:: Task requirements ::
Find the word "TEETH" in the listing, and copy out each line where it turns up.
──────── Data extract
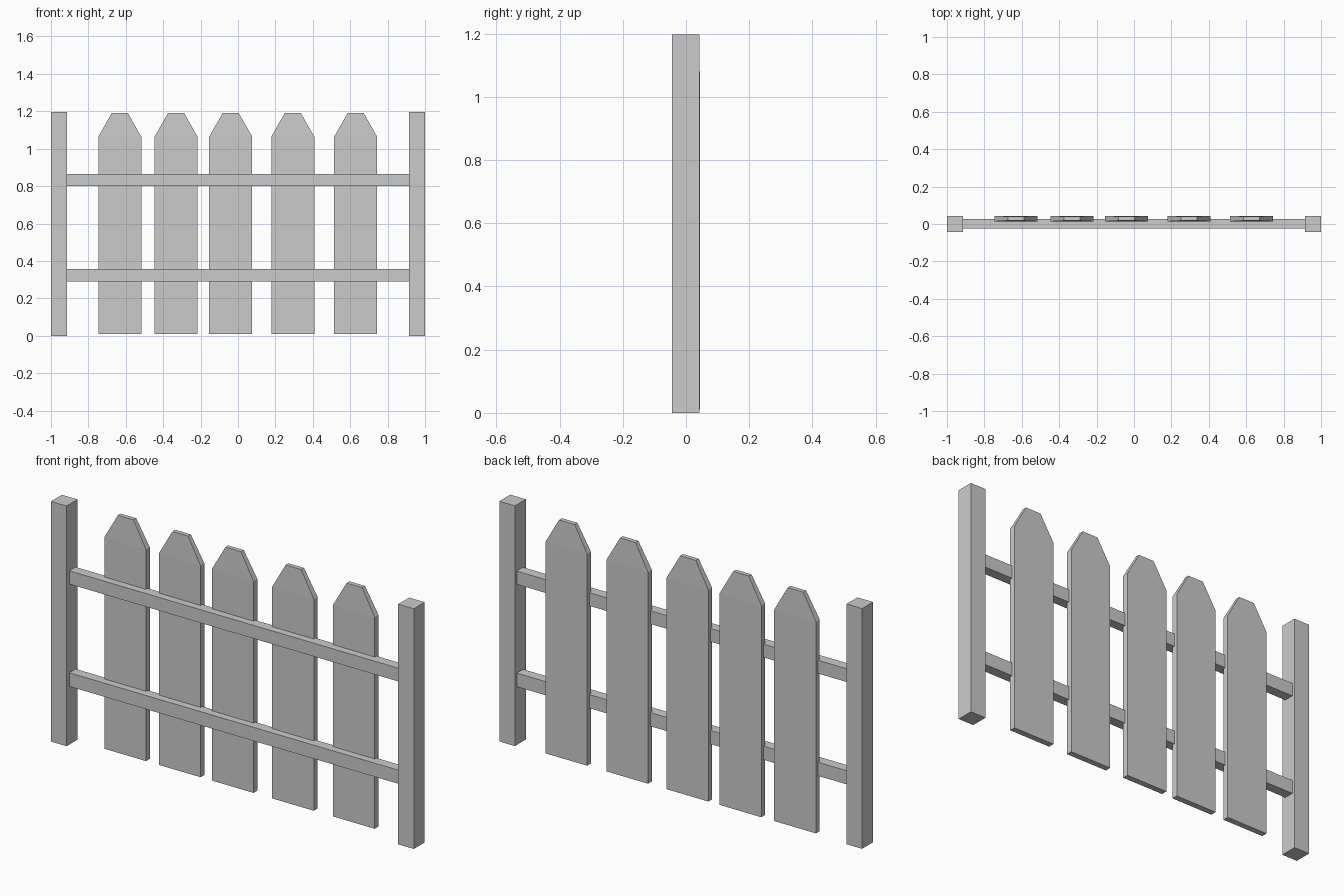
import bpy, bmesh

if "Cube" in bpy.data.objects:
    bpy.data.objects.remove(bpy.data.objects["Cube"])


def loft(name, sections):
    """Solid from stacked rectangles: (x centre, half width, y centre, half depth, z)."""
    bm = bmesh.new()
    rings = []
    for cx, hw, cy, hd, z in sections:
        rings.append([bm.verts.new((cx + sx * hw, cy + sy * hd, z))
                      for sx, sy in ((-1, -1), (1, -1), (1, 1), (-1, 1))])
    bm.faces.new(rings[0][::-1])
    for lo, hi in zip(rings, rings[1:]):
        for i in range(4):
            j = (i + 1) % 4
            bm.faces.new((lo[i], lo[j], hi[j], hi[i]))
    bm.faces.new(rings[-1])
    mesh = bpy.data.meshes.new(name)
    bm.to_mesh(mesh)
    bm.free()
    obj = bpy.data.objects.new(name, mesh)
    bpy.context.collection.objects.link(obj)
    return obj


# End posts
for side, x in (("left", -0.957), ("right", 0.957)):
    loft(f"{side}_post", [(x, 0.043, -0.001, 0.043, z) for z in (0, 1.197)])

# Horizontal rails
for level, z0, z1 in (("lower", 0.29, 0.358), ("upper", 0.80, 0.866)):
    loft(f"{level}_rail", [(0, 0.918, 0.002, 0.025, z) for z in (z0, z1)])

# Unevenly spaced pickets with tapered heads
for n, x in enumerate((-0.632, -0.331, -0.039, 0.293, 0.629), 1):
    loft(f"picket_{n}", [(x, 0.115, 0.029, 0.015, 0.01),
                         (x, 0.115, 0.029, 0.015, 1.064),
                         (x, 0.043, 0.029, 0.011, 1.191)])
────────────────
──────── Data extract
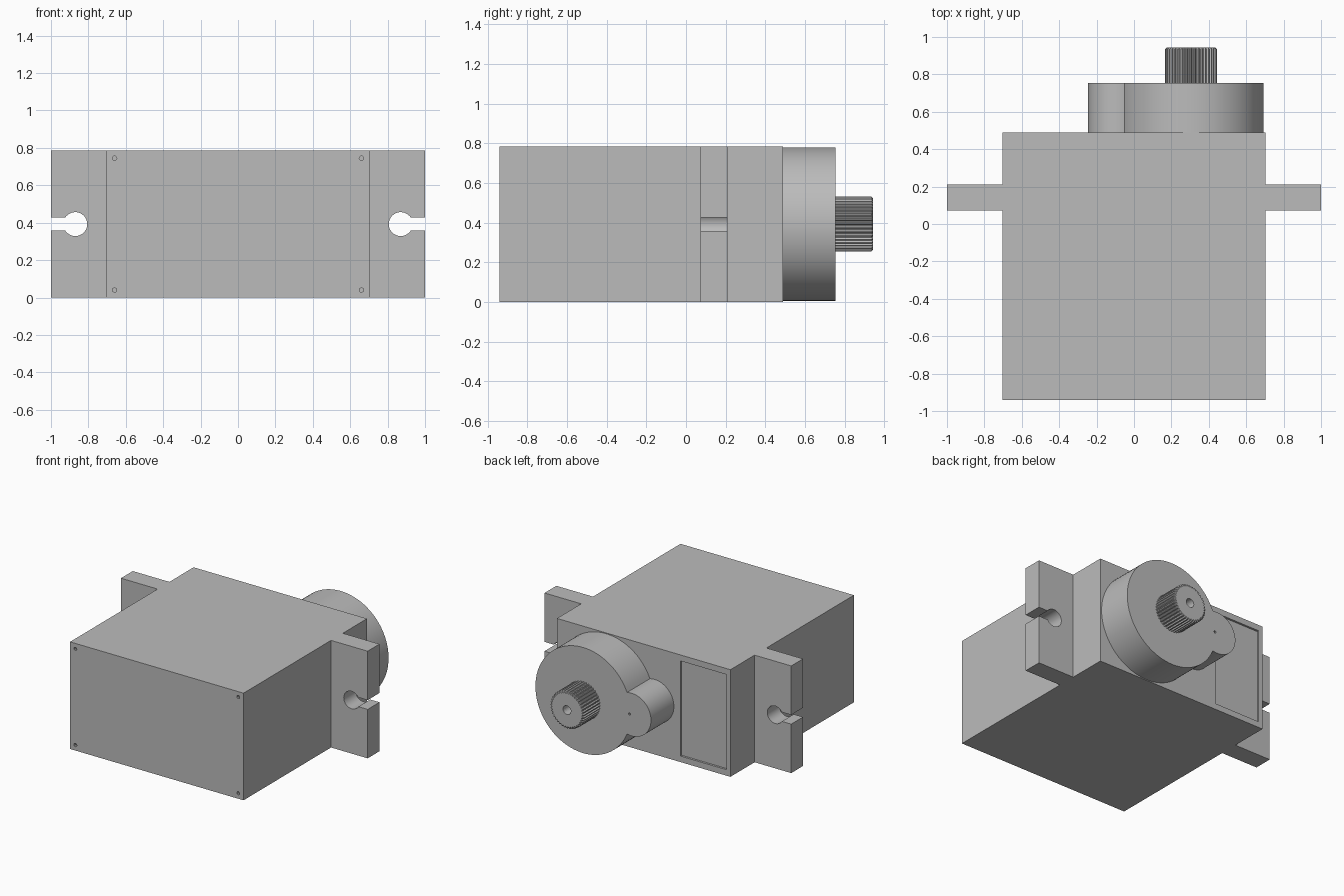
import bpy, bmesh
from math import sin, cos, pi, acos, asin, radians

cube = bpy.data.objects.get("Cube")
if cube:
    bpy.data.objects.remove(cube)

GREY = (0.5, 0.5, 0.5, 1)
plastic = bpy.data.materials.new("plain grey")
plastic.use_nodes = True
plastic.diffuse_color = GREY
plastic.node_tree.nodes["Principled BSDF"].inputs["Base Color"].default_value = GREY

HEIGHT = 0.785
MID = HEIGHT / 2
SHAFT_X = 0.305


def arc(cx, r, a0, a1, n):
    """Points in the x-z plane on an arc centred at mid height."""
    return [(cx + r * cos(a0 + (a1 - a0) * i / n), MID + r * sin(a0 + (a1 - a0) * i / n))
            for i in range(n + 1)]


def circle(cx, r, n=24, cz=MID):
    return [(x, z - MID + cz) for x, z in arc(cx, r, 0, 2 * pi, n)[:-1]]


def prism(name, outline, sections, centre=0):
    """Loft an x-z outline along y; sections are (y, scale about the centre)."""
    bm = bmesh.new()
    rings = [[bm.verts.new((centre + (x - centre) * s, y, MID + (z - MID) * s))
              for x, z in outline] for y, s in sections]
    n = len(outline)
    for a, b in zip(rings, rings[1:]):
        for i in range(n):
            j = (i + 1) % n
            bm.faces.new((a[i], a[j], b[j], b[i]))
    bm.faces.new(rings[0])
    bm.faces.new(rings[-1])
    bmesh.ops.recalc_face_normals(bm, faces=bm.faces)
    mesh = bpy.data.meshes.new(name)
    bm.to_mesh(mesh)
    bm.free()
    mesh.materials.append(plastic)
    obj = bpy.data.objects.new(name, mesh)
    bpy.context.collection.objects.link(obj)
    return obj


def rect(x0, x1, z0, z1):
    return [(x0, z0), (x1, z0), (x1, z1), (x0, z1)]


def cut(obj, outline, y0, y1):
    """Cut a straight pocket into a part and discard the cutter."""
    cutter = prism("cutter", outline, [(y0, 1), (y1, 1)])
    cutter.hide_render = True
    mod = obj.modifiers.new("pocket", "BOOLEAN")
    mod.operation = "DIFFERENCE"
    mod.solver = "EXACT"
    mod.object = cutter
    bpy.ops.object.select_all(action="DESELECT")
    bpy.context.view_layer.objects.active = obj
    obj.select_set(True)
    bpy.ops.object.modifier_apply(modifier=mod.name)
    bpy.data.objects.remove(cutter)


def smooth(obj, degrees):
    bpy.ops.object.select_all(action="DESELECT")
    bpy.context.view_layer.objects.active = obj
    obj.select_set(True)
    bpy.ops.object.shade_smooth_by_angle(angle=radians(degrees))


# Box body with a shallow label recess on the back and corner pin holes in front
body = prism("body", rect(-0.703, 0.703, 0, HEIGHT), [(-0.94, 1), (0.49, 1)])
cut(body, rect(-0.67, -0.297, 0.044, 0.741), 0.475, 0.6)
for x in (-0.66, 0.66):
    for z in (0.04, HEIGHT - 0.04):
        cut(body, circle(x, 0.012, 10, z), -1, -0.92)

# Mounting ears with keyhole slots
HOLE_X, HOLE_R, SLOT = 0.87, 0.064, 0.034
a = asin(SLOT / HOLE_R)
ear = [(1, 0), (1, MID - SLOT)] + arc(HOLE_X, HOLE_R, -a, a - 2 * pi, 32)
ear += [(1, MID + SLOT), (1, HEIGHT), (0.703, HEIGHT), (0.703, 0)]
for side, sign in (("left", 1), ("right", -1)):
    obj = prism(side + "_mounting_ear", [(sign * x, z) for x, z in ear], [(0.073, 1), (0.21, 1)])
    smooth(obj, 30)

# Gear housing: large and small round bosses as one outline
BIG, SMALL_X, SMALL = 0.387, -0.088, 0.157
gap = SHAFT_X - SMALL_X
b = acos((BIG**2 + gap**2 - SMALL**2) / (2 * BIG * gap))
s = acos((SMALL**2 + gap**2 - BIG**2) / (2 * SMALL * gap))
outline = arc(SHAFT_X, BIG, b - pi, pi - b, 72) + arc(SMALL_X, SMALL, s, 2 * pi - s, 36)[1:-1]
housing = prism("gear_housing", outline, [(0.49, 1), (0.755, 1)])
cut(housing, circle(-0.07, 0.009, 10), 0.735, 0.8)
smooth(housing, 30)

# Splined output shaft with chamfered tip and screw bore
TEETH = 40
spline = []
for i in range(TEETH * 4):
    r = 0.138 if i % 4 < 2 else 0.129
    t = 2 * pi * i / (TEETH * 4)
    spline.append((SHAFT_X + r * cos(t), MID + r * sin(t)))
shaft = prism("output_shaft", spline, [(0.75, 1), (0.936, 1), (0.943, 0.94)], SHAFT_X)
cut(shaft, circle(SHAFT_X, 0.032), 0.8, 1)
────────────────
:: Your solution ::
TEETH = 40
for i in range(TEETH * 4):
    t = 2 * pi * i / (TEETH * 4)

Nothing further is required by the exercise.